The new Centre Crest nonprofit board has its management company.
Complete HealthCare Resources was hired Thursday as the first official action of the board, but terms and conditions of the contract have not been negotiated. CHR is acting as consultants for the Centre County Board of Commissioners and will continue until the transition to the nonprofit.
In its financial report to the commissioners, CHR budgeted a 2.5 percent management fee, which officials said is a standard contract for the industry. The management company will work on the operational side, and the first order of business will be staff retention.
“I think the highest priority is stabilization of staffing,” CHR Chief Operating Officer Cathy Otto said, adding that there will be in increased focus on employee recruitment as the nonprofit moves forward.
The new board — Mount Nittany Health board member Carl Raup, Mount Nittany Health Chief Financial Officer Rich Wisniewski, local business consultant Larry Bickford, Mount Nittany Health CEO Steve Brown, registered nurse Sally Walker, Centre Crest Auxiliary United Way liaison Betsy Boyer, retired banker Bill Rockey, auxiliary board member Connie Corl and recently retired Centre Foundation Executive Director Al Jones — has incorporated as Centre Care but has no intention of changing the name of the nursing home.
The board met with the Centre Daily Times on Thursday.
Boyer, the board president, said each member has a commitment to maintaining Centre Crest as a community resource and making the nursing home a viable care center.
“Each one of us is here because we believe in this and because we want it to work,” she said,
Bickford will serve as the board’s vice president, and Raup will take the secretary/treasurer role.
Mount Nittany Health-affiliated members compose a third of the board. Wisniewski said their experience with working in a nonprofit environment will be important in making the Centre Crest transition successful.
“Hopefully we can bring (our experience) to the table and make it a great organization,” he said, “even better than what it is today.”
Members of the board also reiterated that they are committed to keeping a high percentage of Medicaid patients in the facility.
Otto said there might be room to increase from Centre Crest’s current 70 percent level to the 80 or 85 percent levels that exist at other facilities her company manages.
CHR is tasked with identifying potential changes that can happen quickly to increase profits and get more people into the nursing home, at a higher quality of care.
The nonprofit board was not able to comment on timetables or goals for a new facility, but CHR has said a new Centre Crest would be a possibility in the next five years.

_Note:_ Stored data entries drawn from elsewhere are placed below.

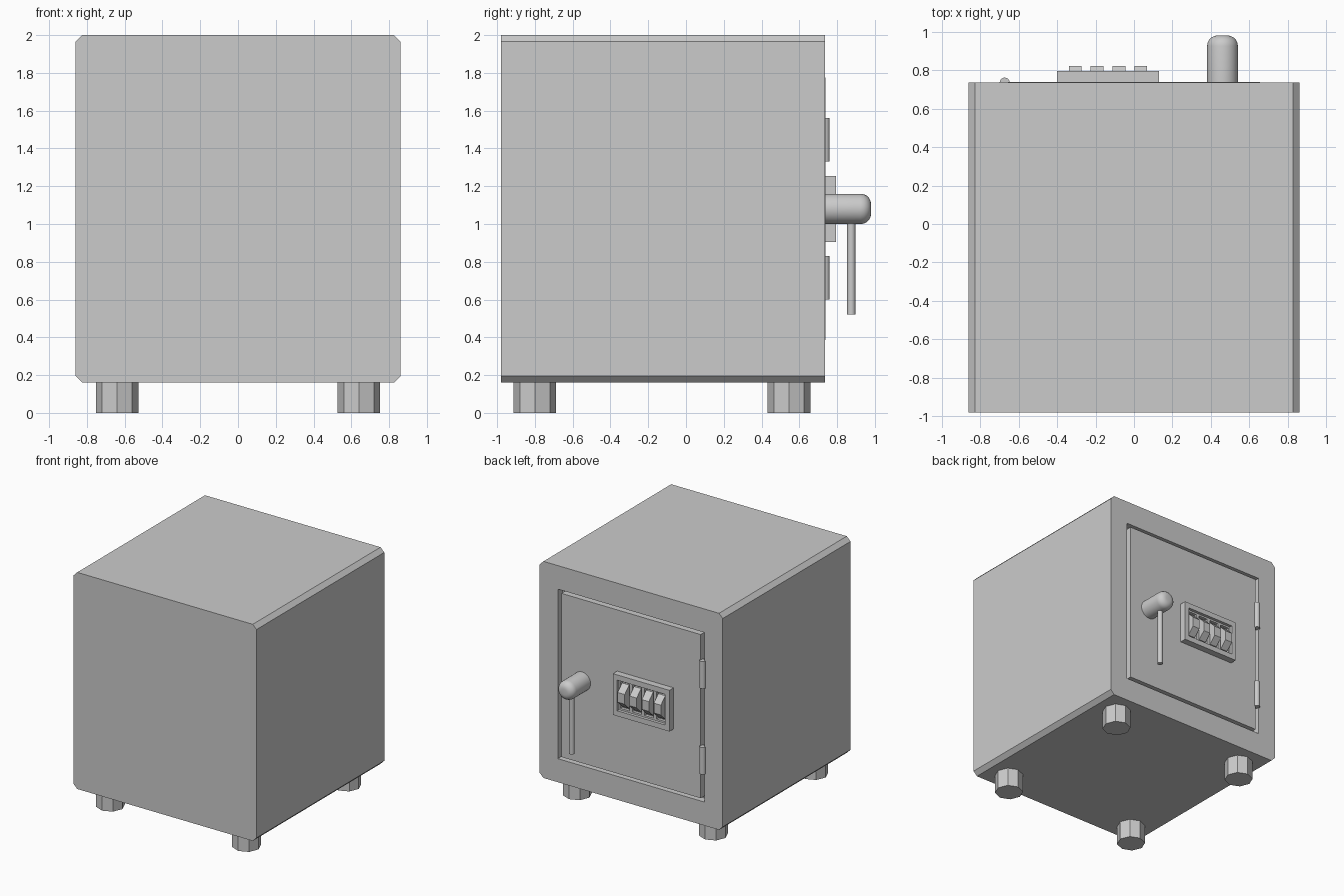
import bpy, bmesh, math
from mathutils import Matrix, Vector

if "Cube" in bpy.data.objects:
    bpy.data.objects.remove(bpy.data.objects["Cube"])

BACK = 0.735   # plane of the door side


def finish(name, bm, smooth=False):
    bmesh.ops.recalc_face_normals(bm, faces=bm.faces)
    me = bpy.data.meshes.new(name)
    bm.to_mesh(me)
    bm.free()
    ob = bpy.data.objects.new(name, me)
    bpy.context.collection.objects.link(ob)
    if smooth:
        bpy.ops.object.select_all(action='DESELECT')
        ob.select_set(True)
        bpy.context.view_layer.objects.active = ob
        bpy.ops.object.shade_smooth_by_angle(angle=math.radians(35))
    return ob


def box(name, x, y, z):
    bm = bmesh.new()
    size = Matrix.Diagonal((x[1] - x[0], y[1] - y[0], z[1] - z[0], 1))
    mid = Vector((sum(x) / 2, sum(y) / 2, sum(z) / 2))
    bmesh.ops.create_cube(bm, size=1, matrix=Matrix.Translation(mid) @ size)
    return finish(name, bm)


def cylinder(name, loc, r, depth, axis='Z', sides=24, turn=0, smooth=True, dome=0):
    bm = bmesh.new()
    bmesh.ops.create_cone(bm, cap_ends=True, segments=sides, radius1=r, radius2=r,
                          depth=depth, matrix=Matrix.Rotation(turn, 4, 'Z'))
    if dome:
        rim = [e for e in bm.edges if all(v.co.z > 0 for v in e.verts)]
        bmesh.ops.bevel(bm, geom=rim, offset=dome, segments=5, profile=0.5, affect='EDGES')
    rot = {'Z': Matrix(), 'Y': Matrix.Rotation(-math.pi / 2, 4, 'X'),
           'X': Matrix.Rotation(math.pi / 2, 4, 'Y')}[axis]
    bm.transform(Matrix.Translation(loc) @ rot)
    return finish(name, bm, smooth)


def cut(target, cutter):
    cutter.hide_render = True
    mod = target.modifiers.new("cut", 'BOOLEAN')
    mod.object = cutter
    mod.solver = 'EXACT'
    bpy.context.view_layer.objects.active = target
    bpy.ops.object.modifier_apply(modifier=mod.name)
    bpy.data.objects.remove(cutter)


# Body with chamfered long edges and a recess for the door
body = box("safe_body", (-0.86, 0.86), (-0.98, BACK), (0.16, 2.0))
bm = bmesh.new()
bm.from_mesh(body.data)
long_edges = [e for e in bm.edges if abs(e.verts[0].co.y - e.verts[1].co.y) > 1]
bmesh.ops.bevel(bm, geom=long_edges, offset=0.035, segments=1, affect='EDGES')
bm.to_mesh(body.data)
bm.free()
cut(body, box("recess_cutter", (-0.69, 0.69), (BACK - 0.06, 0.9), (0.36, 1.80)))

# Door
box("door", (-0.655, 0.655), (BACK - 0.06, BACK + 0.003), (0.385, 1.775))

# Hinges
for label, z in (("lower", 0.715), ("upper", 1.445)):
    cylinder(label + "_hinge", (-0.672, BACK, z), 0.026, 0.23, sides=16)

# Octagonal feet
for sx, side in ((-1, "left"), (1, "right")):
    for y, end in ((-0.80, "front"), (0.545, "back")):
        cylinder(f"{end}_{side}_foot", (sx * 0.64, y, 0.08), 0.113, 0.16,
                 sides=8, smooth=False)

# Handle: round-ended hub and hanging lever
cylinder("handle_hub", (0.46, 0.8575, 1.08), 0.08, 0.245, 'Y', sides=32, dome=0.055)
cylinder("handle_lever", (0.46, 0.875, 0.79), 0.022, 0.54, sides=16)

# Combination lock panel with recessed face and a slot per dial
WHEELS = (-0.305, -0.192, -0.078, 0.035)
panel = box("lock_panel", (-0.40, 0.13), (BACK, 0.795), (0.905, 1.255))
cut(panel, box("panel_cutter", (-0.36, 0.09), (0.77, 0.9), (0.95, 1.21)))
for x in WHEELS:
    cut(panel, box("slot_cutter", (x - 0.042, x + 0.042), (0.745, 0.9), (0.965, 1.195)))

# Octagonal number dials
for i, x in enumerate(WHEELS):
    cylinder(f"dial_{i + 1}", (x, 0.72, 1.08), 0.1 / math.cos(math.pi / 8), 0.066, 'X',
             sides=8, turn=math.pi / 8, smooth=False)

The nonprofit is still very new, Boyer said, and bylaws and mission statements have not been formed.
The board has not yet decided if its meetings will be open or closed to the public, but board members said the public can bring concerns directly to them.
Public input and participation will be important, Raup said, especially in keeping a high number of volunteers at the nursing home.
The county commissioners have discussed offering the nonprofit a rent-free start at Centre Crest, which board members said would be key in getting the effort moving. Commissioners Chairman Steve Dershem suggested five years rent-free, but no official action has been taken.
Wisniewski said eliminating that cost temporarily would provide the nonprofit with a cushion to take on any surprise expenses that might come along.
“Through this transition there are going to be some unexpected costs, and you can’t predict everything that’s going to happen,” he said.